Congress is taking a real gamble with the debt limit this time around, as the issuing of income-tax refund checks in the spring is expected to complicate things.
The government’s borrowing authority expires on Feb. 7. Treasury Secretary Jack Lew sounded the alarm again on Monday at the Bipartisan Policy Center, where he warned that after Friday, the extraordinary measures the Treasury needs to continue financing the government will only be effective for a “brief span of time.” His prediction is that the Treasury could exhaust those measures by the end of the month.
“Even though these are estimates, it is clear that extraordinary measures will not last very long,” Lew said at the event. “After we exhaust this borrowing capacity, we will be left with only the cash we have on hand and any incoming revenues to meet our country’s commitments. ... Without borrowing authority, at some point very soon, it would not be possible to meet all of the obligations of the federal government.”
He called on Congress to act “right away” to increase the debt ceiling.
“It would be a mistake to wait until the 11th hour to get this done,” Lew said. “The fact is, simply delaying action on the debt limit can cause harm to our economy, rattle financial markets and hurt taxpayers. ... So the bottom line is: Time is short. Congress needs to act to extend the nation’s borrowing authority, and it needs to act now.”

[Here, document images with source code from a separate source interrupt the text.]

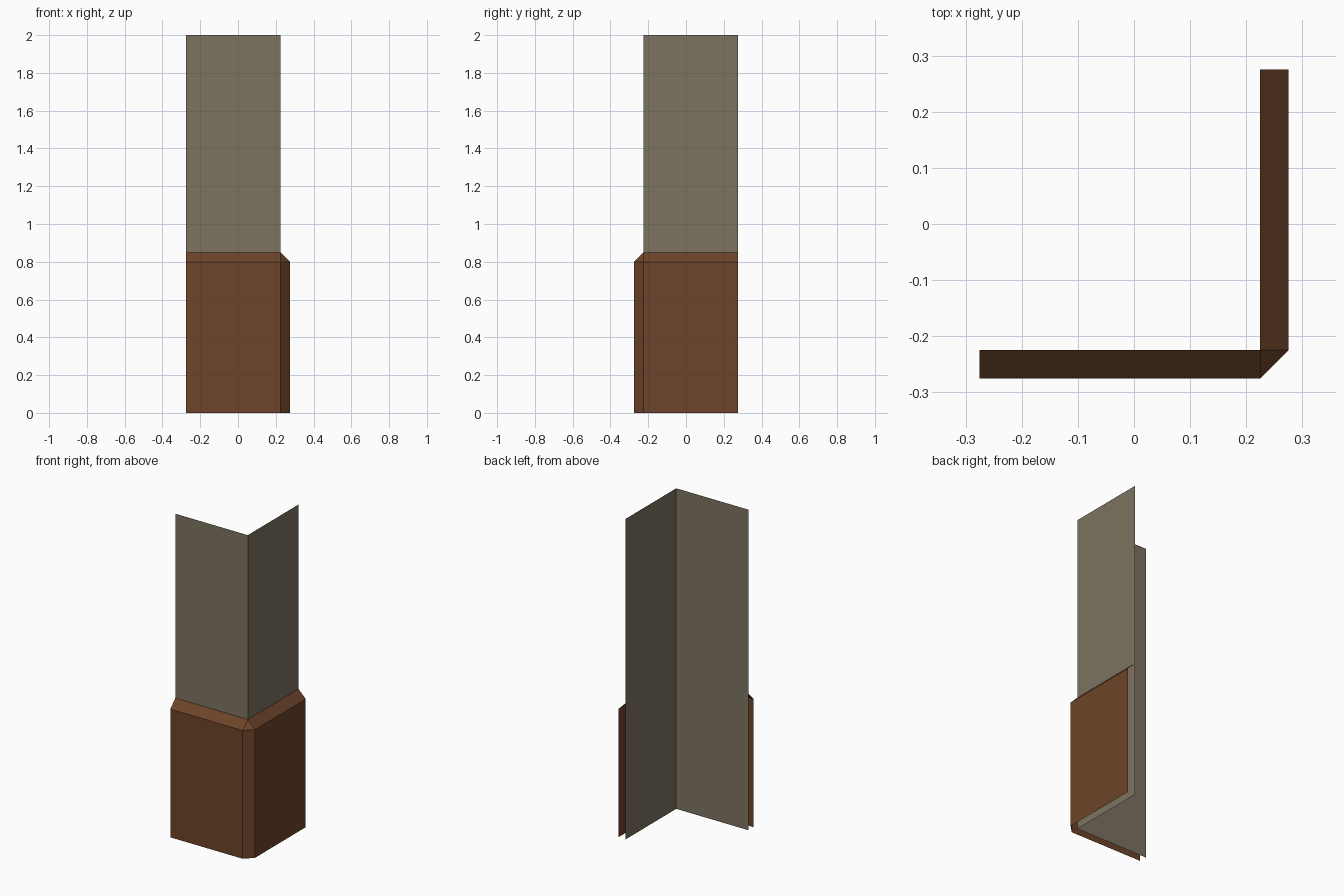
import bpy

if "Cube" in bpy.data.objects:
    bpy.data.objects.remove(bpy.data.objects["Cube"])


def srgb(r, g, b):
    def lin(c):
        c /= 255
        return c / 12.92 if c <= 0.04045 else ((c + 0.055) / 1.055) ** 2.4
    return (lin(r), lin(g), lin(b), 1)


def material(name, colour):
    m = bpy.data.materials.new(name)
    m.diffuse_color = colour
    m.use_nodes = True
    m.node_tree.nodes["Principled BSDF"].inputs["Base Color"].default_value = m.diffuse_color
    return m


plaster = material("grey plaster", srgb(124, 115, 97))
wood = material("brown wood", srgb(109, 68, 41))

IN, OUT, END = 0.225, 0.275, 0.275   # wall plane, panel plane, free ends


def add_sheet(name, rows, mat):
    """Open sheet skinned between rows of (path, z); repeated points collapse to triangles."""
    verts, index, faces = [], {}, []

    def vid(p, z):
        key = (p[0], p[1], z)
        if key not in index:
            index[key] = len(verts)
            verts.append(key)
        return index[key]

    for (low, z0), (high, z1) in zip(rows, rows[1:]):
        for i in range(len(low) - 1):
            quad = [vid(low[i], z0), vid(low[i + 1], z0),
                    vid(high[i + 1], z1), vid(high[i], z1)]
            faces.append(list(dict.fromkeys(quad)))
    me = bpy.data.meshes.new(name)
    me.from_pydata(verts, [], faces)
    me.materials.append(mat)
    ob = bpy.data.objects.new(name, me)
    bpy.context.collection.objects.link(ob)
    return ob


# Outer corner wall, a single thin sheet
wall = [(-END, -IN), (IN, -IN), (IN, END)]
add_sheet("corner_wall", [(wall, 0), (wall, 2)], plaster)

# Lower wood panelling with chamfered corner and sloped top cap
panel = [(-END, -OUT), (IN, -OUT), (OUT, -IN), (OUT, END)]
cap = [(-END, -IN), (IN, -IN), (IN, -IN), (IN, END)]
add_sheet("wainscot_panel", [(panel, 0), (panel, 0.8), (cap, 0.85)], wood)
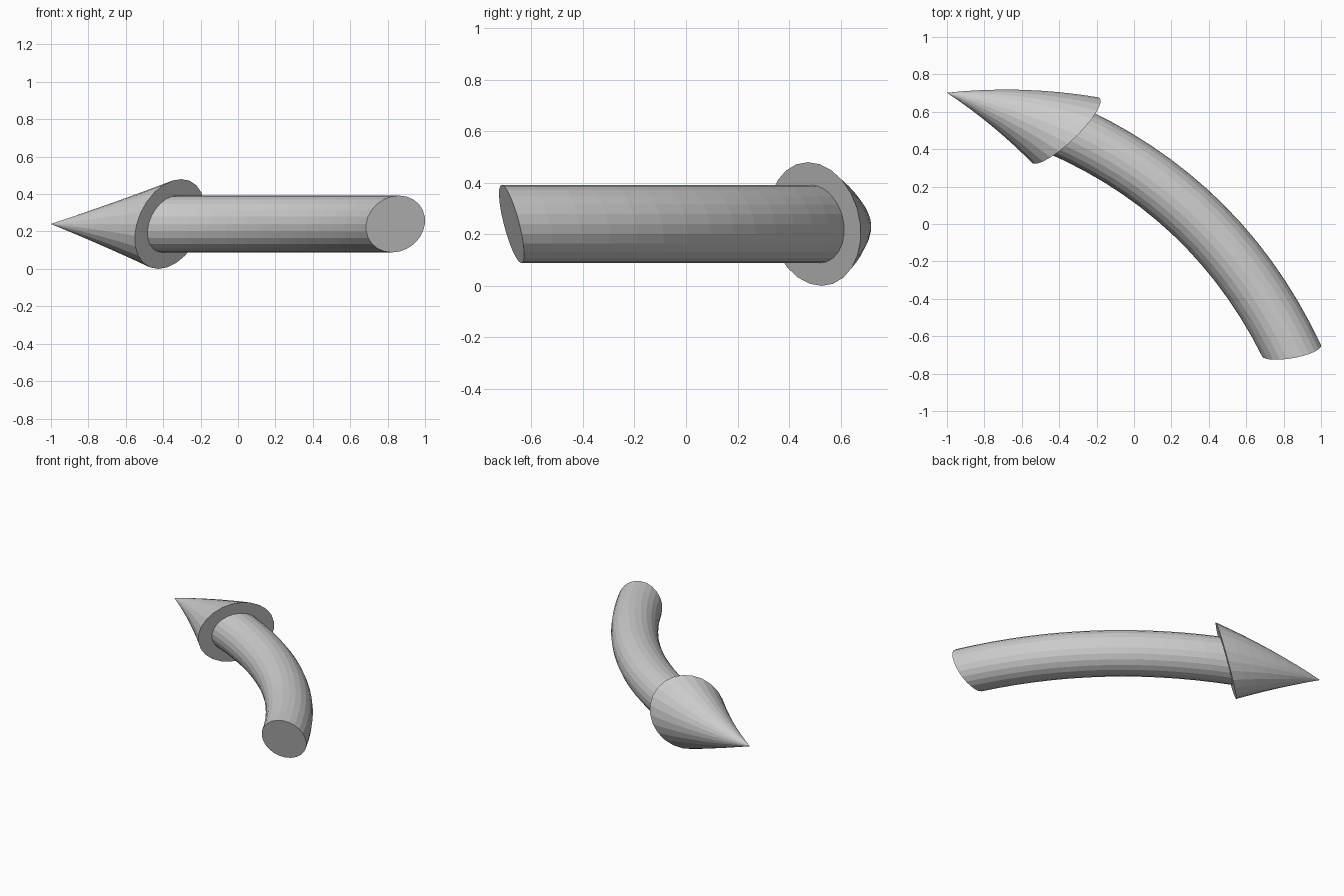
import bpy, bmesh
from math import sin, cos, pi, radians
from mathutils import Vector

if "Cube" in bpy.data.objects:
    bpy.data.objects.remove(bpy.data.objects["Cube"])

SIDES = 24
Z_MID = 0.24
LEAN = 0.28      # how far the sections lean back along the path


def sweep(name, path, angles, radii, heights, steps):
    """Sweep a leaning ellipse along a quadratic curve; zero radius ends in a point."""
    p0, p1, p2 = (Vector((x, y, Z_MID)) for x, y in path)
    bm = bmesh.new()
    rings = []
    for i in range(steps + 1):
        t = i / steps
        c = p0 * (1 - t) ** 2 + p1 * 2 * t * (1 - t) + p2 * t * t
        tangent = ((p1 - p0) * (1 - t) + (p2 - p1) * t).normalized()
        a = radians(angles[0] + (angles[1] - angles[0]) * t)
        r = radii[0] + (radii[1] - radii[0]) * t
        h = heights[0] + (heights[1] - heights[0]) * t
        if r < 1e-5:
            rings.append([bm.verts.new(c)])
            continue
        u = Vector((cos(a), sin(a), 0)) * r
        v = (Vector((0, 0, 1)) - tangent * LEAN) * h
        rings.append([bm.verts.new(c + u * cos(k * 2 * pi / SIDES) + v * sin(k * 2 * pi / SIDES))
                      for k in range(SIDES)])
    for lo, hi in zip(rings, rings[1:]):
        for k in range(SIDES):
            n = (k + 1) % SIDES
            if len(hi) == 1:
                bm.faces.new((lo[k], lo[n], hi[0]))
            else:
                bm.faces.new((lo[k], lo[n], hi[n], hi[k]))
    for ring in (rings[0], rings[-1]):
        if len(ring) > 1:
            bm.faces.new(ring)
    bmesh.ops.recalc_face_normals(bm, faces=bm.faces)
    mesh = bpy.data.meshes.new(name)
    bm.to_mesh(mesh)
    bm.free()
    obj = bpy.data.objects.new(name, mesh)
    bpy.context.collection.objects.link(obj)
    return obj


# Curved round shaft
sweep("arrow_shaft", [(0.842, -0.677), (0.452, 0.13), (-0.365, 0.50)],
      (11, 45), (0.16, 0.16), (0.152, 0.152), 14)

# Pointed head, bent along with the shaft
sweep("arrow_head", [(-0.365, 0.50), (-0.67, 0.632), (-1.0, 0.702)],
      (45, 63), (0.25, 0.0), (0.24, 0.0), 8)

House Budget Committee Chairman Paul Ryan, R-Wis., said Republicans were going to decide what they wanted in exchange for increasing the borrowing limit. Ryan told CBS Evening News last week that the debt limit provides an opportunity to make “some steps in the right direction.” Ryan is looking at a proposal for job creation or one that promotes debt reduction.
However, “we will not default,” Ryan said. “It will not be in jeopardy again.”
Laura is a U.S. politics reporter for the International Business Times. She was always fascinated by the BBC World News each morning on the radio in Jamaica. That, and a love...